Plain-text document sources:
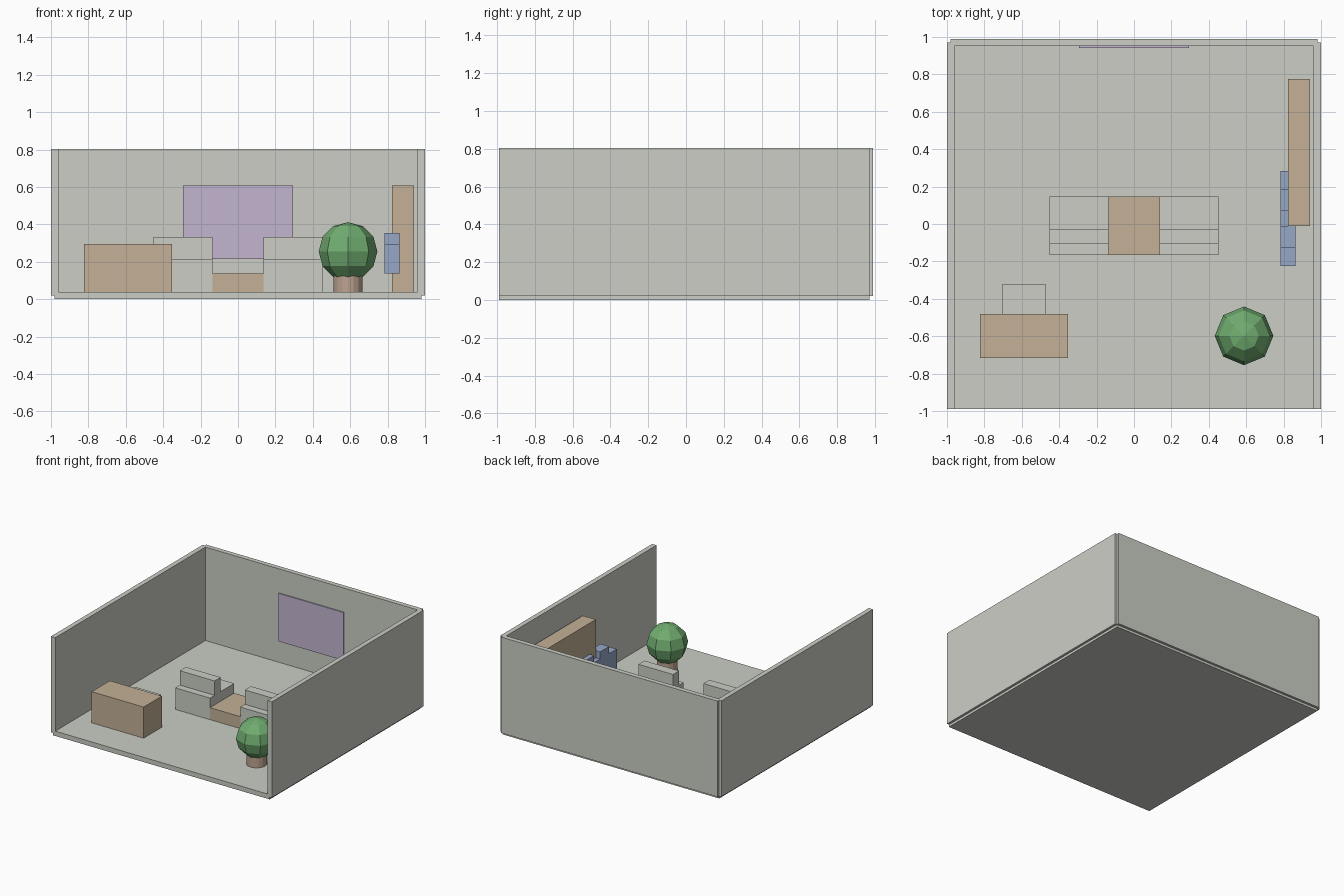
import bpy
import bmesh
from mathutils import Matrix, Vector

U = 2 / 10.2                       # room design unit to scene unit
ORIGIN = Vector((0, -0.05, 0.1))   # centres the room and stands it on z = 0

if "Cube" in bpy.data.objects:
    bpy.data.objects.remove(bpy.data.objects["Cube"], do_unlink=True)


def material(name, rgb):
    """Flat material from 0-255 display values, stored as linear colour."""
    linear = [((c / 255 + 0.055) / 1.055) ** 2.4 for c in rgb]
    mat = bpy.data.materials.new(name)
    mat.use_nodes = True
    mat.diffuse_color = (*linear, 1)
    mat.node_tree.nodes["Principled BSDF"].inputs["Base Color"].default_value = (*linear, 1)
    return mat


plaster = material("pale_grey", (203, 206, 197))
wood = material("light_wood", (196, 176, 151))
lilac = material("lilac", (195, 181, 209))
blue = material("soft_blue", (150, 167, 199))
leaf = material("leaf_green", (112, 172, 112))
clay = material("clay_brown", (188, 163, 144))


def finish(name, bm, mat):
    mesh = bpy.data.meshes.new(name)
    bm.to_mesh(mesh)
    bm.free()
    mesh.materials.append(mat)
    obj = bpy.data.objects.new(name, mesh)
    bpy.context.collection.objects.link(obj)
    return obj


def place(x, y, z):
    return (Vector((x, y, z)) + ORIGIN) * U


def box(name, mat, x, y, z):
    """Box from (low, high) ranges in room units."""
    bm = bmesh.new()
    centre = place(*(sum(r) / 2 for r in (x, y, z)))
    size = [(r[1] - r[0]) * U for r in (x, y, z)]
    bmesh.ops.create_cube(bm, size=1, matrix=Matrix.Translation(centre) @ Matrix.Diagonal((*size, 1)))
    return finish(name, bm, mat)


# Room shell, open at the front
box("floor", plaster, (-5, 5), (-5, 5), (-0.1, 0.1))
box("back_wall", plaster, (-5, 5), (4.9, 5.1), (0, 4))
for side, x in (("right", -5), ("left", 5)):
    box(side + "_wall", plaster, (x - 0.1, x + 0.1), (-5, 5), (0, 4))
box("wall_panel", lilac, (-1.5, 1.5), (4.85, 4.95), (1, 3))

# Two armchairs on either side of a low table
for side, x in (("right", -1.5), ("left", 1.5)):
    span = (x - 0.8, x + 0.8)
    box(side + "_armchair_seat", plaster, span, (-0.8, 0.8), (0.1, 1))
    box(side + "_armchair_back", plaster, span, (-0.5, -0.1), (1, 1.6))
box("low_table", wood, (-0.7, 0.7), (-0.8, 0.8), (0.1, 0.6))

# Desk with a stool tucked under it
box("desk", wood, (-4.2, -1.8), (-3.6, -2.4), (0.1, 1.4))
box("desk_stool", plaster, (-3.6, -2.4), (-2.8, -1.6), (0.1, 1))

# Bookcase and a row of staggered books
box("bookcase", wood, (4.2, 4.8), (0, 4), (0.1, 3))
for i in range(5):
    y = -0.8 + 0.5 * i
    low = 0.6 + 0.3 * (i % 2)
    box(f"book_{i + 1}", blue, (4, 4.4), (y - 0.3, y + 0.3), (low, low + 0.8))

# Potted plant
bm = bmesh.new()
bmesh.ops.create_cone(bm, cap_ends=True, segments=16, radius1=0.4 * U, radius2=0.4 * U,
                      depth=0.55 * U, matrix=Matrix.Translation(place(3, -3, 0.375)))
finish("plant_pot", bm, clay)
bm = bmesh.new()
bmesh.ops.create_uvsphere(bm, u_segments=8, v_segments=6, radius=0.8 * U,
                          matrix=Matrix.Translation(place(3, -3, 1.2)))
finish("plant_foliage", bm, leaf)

(ACTIVITY): The line containing "matrix=Matrix.Translation(centre) @ Matrix.Diagonal((*size, 1)))" and every line after it, up to and including the last line of the records, should be reproduced exactly, with nothing else.

(TASK SOLUTION):
    bmesh.ops.create_cube(bm, size=1, matrix=Matrix.Translation(centre) @ Matrix.Diagonal((*size, 1)))
    return finish(name, bm, mat)


# Room shell, open at the front
box("floor", plaster, (-5, 5), (-5, 5), (-0.1, 0.1))
box("back_wall", plaster, (-5, 5), (4.9, 5.1), (0, 4))
for side, x in (("right", -5), ("left", 5)):
    box(side + "_wall", plaster, (x - 0.1, x + 0.1), (-5, 5), (0, 4))
box("wall_panel", lilac, (-1.5, 1.5), (4.85, 4.95), (1, 3))

# Two armchairs on either side of a low table
for side, x in (("right", -1.5), ("left", 1.5)):
    span = (x - 0.8, x + 0.8)
    box(side + "_armchair_seat", plaster, span, (-0.8, 0.8), (0.1, 1))
    box(side + "_armchair_back", plaster, span, (-0.5, -0.1), (1, 1.6))
box("low_table", wood, (-0.7, 0.7), (-0.8, 0.8), (0.1, 0.6))

# Desk with a stool tucked under it
box("desk", wood, (-4.2, -1.8), (-3.6, -2.4), (0.1, 1.4))
box("desk_stool", plaster, (-3.6, -2.4), (-2.8, -1.6), (0.1, 1))

# Bookcase and a row of staggered books
box("bookcase", wood, (4.2, 4.8), (0, 4), (0.1, 3))
for i in range(5):
    y = -0.8 + 0.5 * i
    low = 0.6 + 0.3 * (i % 2)
    box(f"book_{i + 1}", blue, (4, 4.4), (y - 0.3, y + 0.3), (low, low + 0.8))

# Potted plant
bm = bmesh.new()
bmesh.ops.create_cone(bm, cap_ends=True, segments=16, radius1=0.4 * U, radius2=0.4 * U,
                      depth=0.55 * U, matrix=Matrix.Translation(place(3, -3, 0.375)))
finish("plant_pot", bm, clay)
bm = bmesh.new()
bmesh.ops.create_uvsphere(bm, u_segments=8, v_segments=6, radius=0.8 * U,
                          matrix=Matrix.Translation(place(3, -3, 1.2)))
finish("plant_foliage", bm, leaf)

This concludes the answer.